The 2014 Tournées Festival of Contemporary French Cinema

The JHU Tournées Festival, now in its fifth year, will bring seven French-language films to the Homewood Campus February 20 to March 2. This year’s screenings—all free and open to the public—include a physical comedy, thrillers, a behind-the-scenes documentary on a fabled restaurant, and Leos Carax’s indescribable Holy Motors.


Apply Now for the 2014 Max Kade Center Summer Travel Grant

The German Program, with the support of the Max Kade Center for Modern German Thought, is pleased to announce 10 travel grants in the amount of $1,200 to support summer study abroad in Germany.


Deborah McGee Mifflin Awarded Technology Fellowship Grant

Deborah McGee Mifflin, director of the German Language Program, was awarded a Technology Fellowship Grant from the Center of Educational Resources for the development of a German online placement exam.


In the Margins

Meet two academic sleuths who are looking in places long ignored to discover new things about old texts.


German Language Program Director Elected to the Executive Council of the AATG

Deborah McGee Mifflin has been elected to the Executive Council of the American Association of Teachers of German. As a member of the Council, Deborah will represent all chapters of the AATG in Delaware, Indiana, Maryland, Michigan, New Jersey, Ohio, Pennsylvania, and West Virginia.

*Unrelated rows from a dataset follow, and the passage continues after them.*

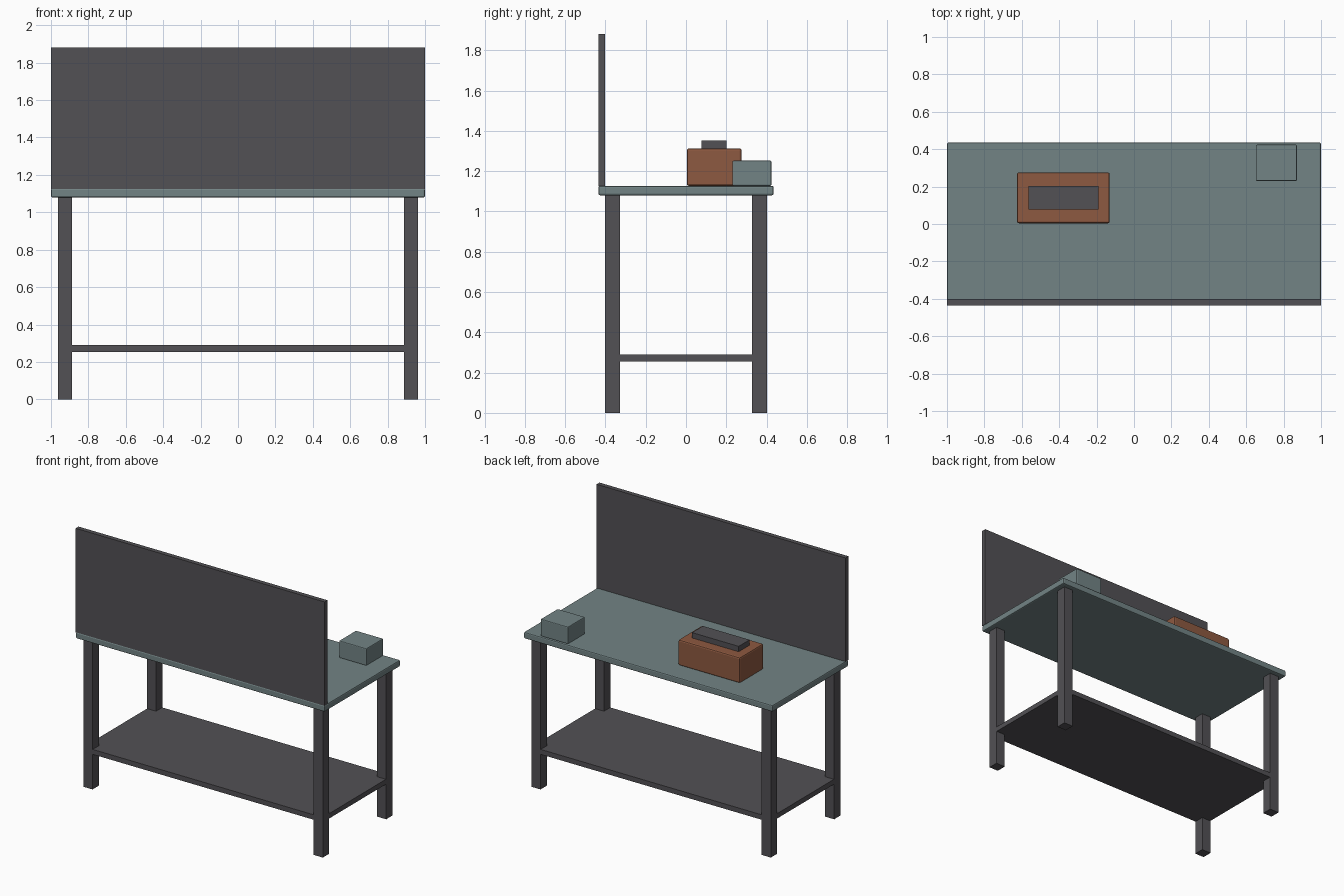
import bpy
import bmesh
from mathutils import Vector

cube = bpy.data.objects.get("Cube")
if cube:
    bpy.data.objects.remove(cube, do_unlink=True)


def material(name, rgb):
    mat = bpy.data.materials.new(name)
    mat.use_nodes = True
    color = (*rgb, 1.0)
    mat.diffuse_color = color
    mat.node_tree.nodes["Principled BSDF"].inputs["Base Color"].default_value = color
    return mat


charcoal = material("charcoal metal", (0.085, 0.082, 0.09))
slate = material("slate green", (0.17, 0.23, 0.235))
rust = material("rust brown", (0.27, 0.10, 0.052))


def box(name, low, high, mat, bevel=0.0):
    """Axis-aligned box between two corners, with optional softened edges."""
    low, high = Vector(low), Vector(high)
    size = high - low
    bm = bmesh.new()
    bmesh.ops.create_cube(bm, size=1.0)
    bmesh.ops.scale(bm, vec=size, verts=bm.verts)
    mesh = bpy.data.meshes.new(name)
    bm.to_mesh(mesh)
    bm.free()
    mesh.materials.append(mat)
    obj = bpy.data.objects.new(name, mesh)
    obj.location = (low + high) / 2
    bpy.context.collection.objects.link(obj)
    if bevel:
        mod = obj.modifiers.new("Soft edges", "BEVEL")
        mod.width = bevel
        mod.segments = 2
    return obj


TOP = 1.127      # worktop surface height
UNDER = 1.08     # worktop underside

# Worktop and upright panel along its front edge
box("worktop", (-1, -0.435, UNDER), (1, 0.435, TOP), slate, 0.008)
box("upright_panel", (-1, -0.435, TOP - 0.002), (1, -0.402, 1.88), charcoal)

# Four square legs
for side, sx in (("left", 1), ("right", -1)):
    for end, sy in (("front", -1), ("back", 1)):
        cx, cy = sx * 0.925, sy * 0.364
        box(f"{end}_{side}_leg", (cx - 0.037, cy - 0.037, 0),
            (cx + 0.037, cy + 0.037, UNDER), charcoal)

# Lower shelf, almost flush with the outer leg faces
box("lower_shelf", (-0.96, -0.399, 0.254), (0.96, 0.399, 0.29), charcoal)

# Toolbox with flat handle block
box("toolbox", (-0.626, 0.004, TOP), (-0.13, 0.276, 1.313), rust, 0.01)
box("toolbox_handle", (-0.565, 0.077, 1.31), (-0.19, 0.202, 1.352), charcoal)

# Small parts box in the back corner
box("parts_box", (0.651, 0.23, TOP), (0.871, 0.424, 1.252), slate, 0.006)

Stephen Nichols Named AAAS Fellow

French professor Stephen Nichols is among the new members elected to the 2013 class of American Academy of Arts and Sciences.


Max Kade Center Launched

As America’s first research university, Johns Hopkins owes much of its legacy to the German model of higher education. So it seems particularly fitting for the Krieger School to serve as home for the new Max Kade Center for Modern German Thought, which launched late in the spring 2011 semester thanks to a generous grant from the Max Kade Foundation.


Man in the Middle

Atheists and religious fanatics are equally wrong about God, argues professor and philosopher William Egginton. To do right by humankind, he says, just a little belief means a lot.